Out of 200,000 ballots cast, Walsh propelled himself to victory in 2010 over Democratic incumbent Melissa Bean by only 291 votes. The victory was considered a major upset over Bean, who had won the seat in 2005. Walsh was one of many Tea Party victors in the Republican surge of 2010, which relinquished Democratic control of the House of Representatives.
In 2010, 4 in 10 Tea-Partiers identified themselves as either Democrats or independents. As of April 2012, however, there has been a “sharp increase” of unfavorable views towards the Tea Party among independents. Independent women, in particular, are less enthused about the Tea Party as they were two years ago, as Scott Clement explains:
“There’s also been a sharp increase among both independent and Republican women in the percentages saying that the more they hear about the tea party the less they like it. In 2010, a plurality of independent women said they liked the movement increasingly as they learned more; today, they say they like it less by 2 to 1.”
Such a decline of support could be detrimental for Walsh.

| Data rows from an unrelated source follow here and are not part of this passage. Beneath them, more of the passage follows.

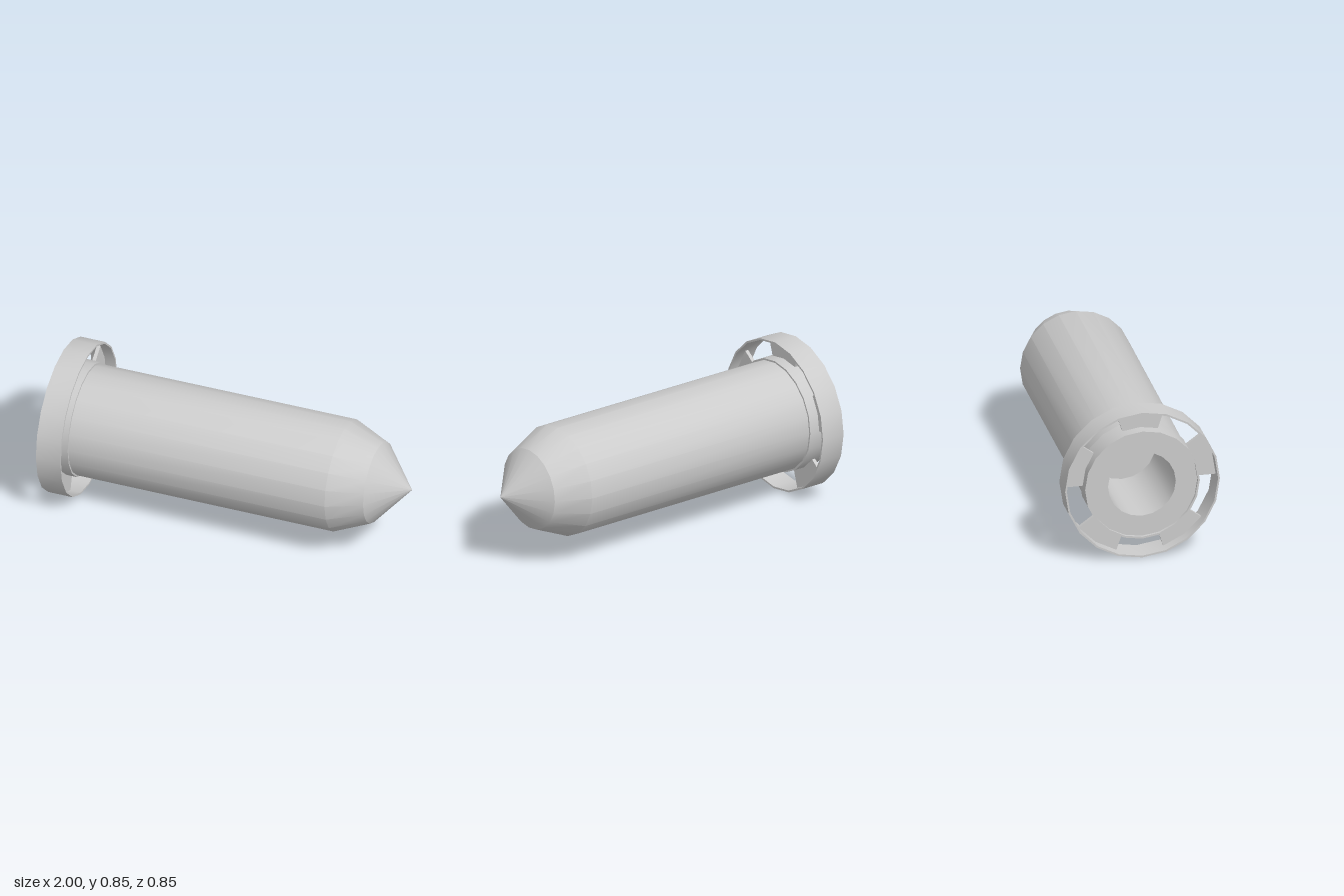
import * as THREE from 'three';
import { toCreasedNormals } from 'three/addons/utils/BufferGeometryUtils.js';

const SIDES = 20;
const material = new THREE.MeshStandardMaterial({ color: 0xcccccc });

// Solid of revolution around the x axis from [x, radius] pairs
function turned(name, profile) {
  const points = profile.map(([x, r]) => new THREE.Vector2(r, x));
  const geometry = new THREE.LatheGeometry(points, SIDES).rotateZ(-Math.PI / 2);
  const mesh = new THREE.Mesh(toCreasedNormals(geometry, 0.425), material);
  mesh.name = name;
  return mesh;
}

// Thin-walled tube with closed rims
function band(name, x0, x1, inner, outer) {
  return turned(name, [[x0, inner], [x0, outer], [x1, outer], [x1, inner], [x0, inner]]);
}

// Flat two-facet sector plate joining the sleeve to the outer ring
function spoke(angle, inner, outer, x, thickness) {
  const step = (2 * Math.PI) / SIDES;
  const at = (r, k) => new THREE.Vector2(r * Math.cos(angle + k * step), r * Math.sin(angle + k * step));
  const shape = new THREE.Shape([
    at(outer, -1), at(outer, 0), at(outer, 1), at(inner, 1), at(inner, 0), at(inner, -1),
  ]);
  const geometry = new THREE.ExtrudeGeometry(shape, { depth: thickness, bevelEnabled: false });
  geometry.rotateY(Math.PI / 2).translate(x, 0, 0);
  const mesh = new THREE.Mesh(geometry, material);
  mesh.name = 'spoke';
  return mesh;
}

export function createModel() {
  const model = new THREE.Group();
  model.name = 'finnedShell';

  // Everything shares one axis, tipped slightly nose up
  const axis = new THREE.Group();
  axis.name = 'tiltedAxis';
  axis.position.y = 0.4347;
  axis.rotation.z = 0.0104;
  model.add(axis);

  // Body with rear bore, tapered shoulder and pointed nose
  axis.add(turned('body', [
    [-0.5, 0], [-0.5, 0.186], [-0.985, 0.186], [-0.985, 0.305],
    [0.61, 0.307], [0.8, 0.225], [0.995, 0],
  ]));

  // Tail ring, sleeve and the five spokes between them
  const tail = new THREE.Group();
  tail.name = 'tail';
  tail.add(band('outerRing', -1, -0.86, 0.415, 0.425));
  tail.add(band('sleeve', -1, -0.86, 0.304, 0.315));
  for (let i = 0; i < 5; i++) {
    tail.add(spoke(Math.PI / 2 + (i * 2 * Math.PI) / 5, 0.312, 0.418, -0.94, 0.02));
  }
  axis.add(tail);

  return model;
}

As is the case in Wisconsin between former Governor Tommy Thompson and Representative Tammy Baldwin, the independent vote could loom large in the Midwest– critical in not only a swing state like Wisconsin, but also in a heavily Democratic state as Illinois.
After a tumultuous congressional term, it will be interesting to see which way the state will go this year. Will independents indict President Obama and/or House Democrats for the partisan gridlock exhibited in the debt-ceiling debate and Standard and Poor’s downgrading of America’s credit from AAA to AA? Or will the brunt of their frustration fall upon Republicans? Will the gains made by Republicans in 2010 be reversed without a strong base of Tea Party and independent voters?
Duckworth currently holds a 14 point lead over incumbent Walsh. In addition to this race, there are five other congressional districts up for grabs in the state– three of which are currently controlled by Republicans, and two open seats.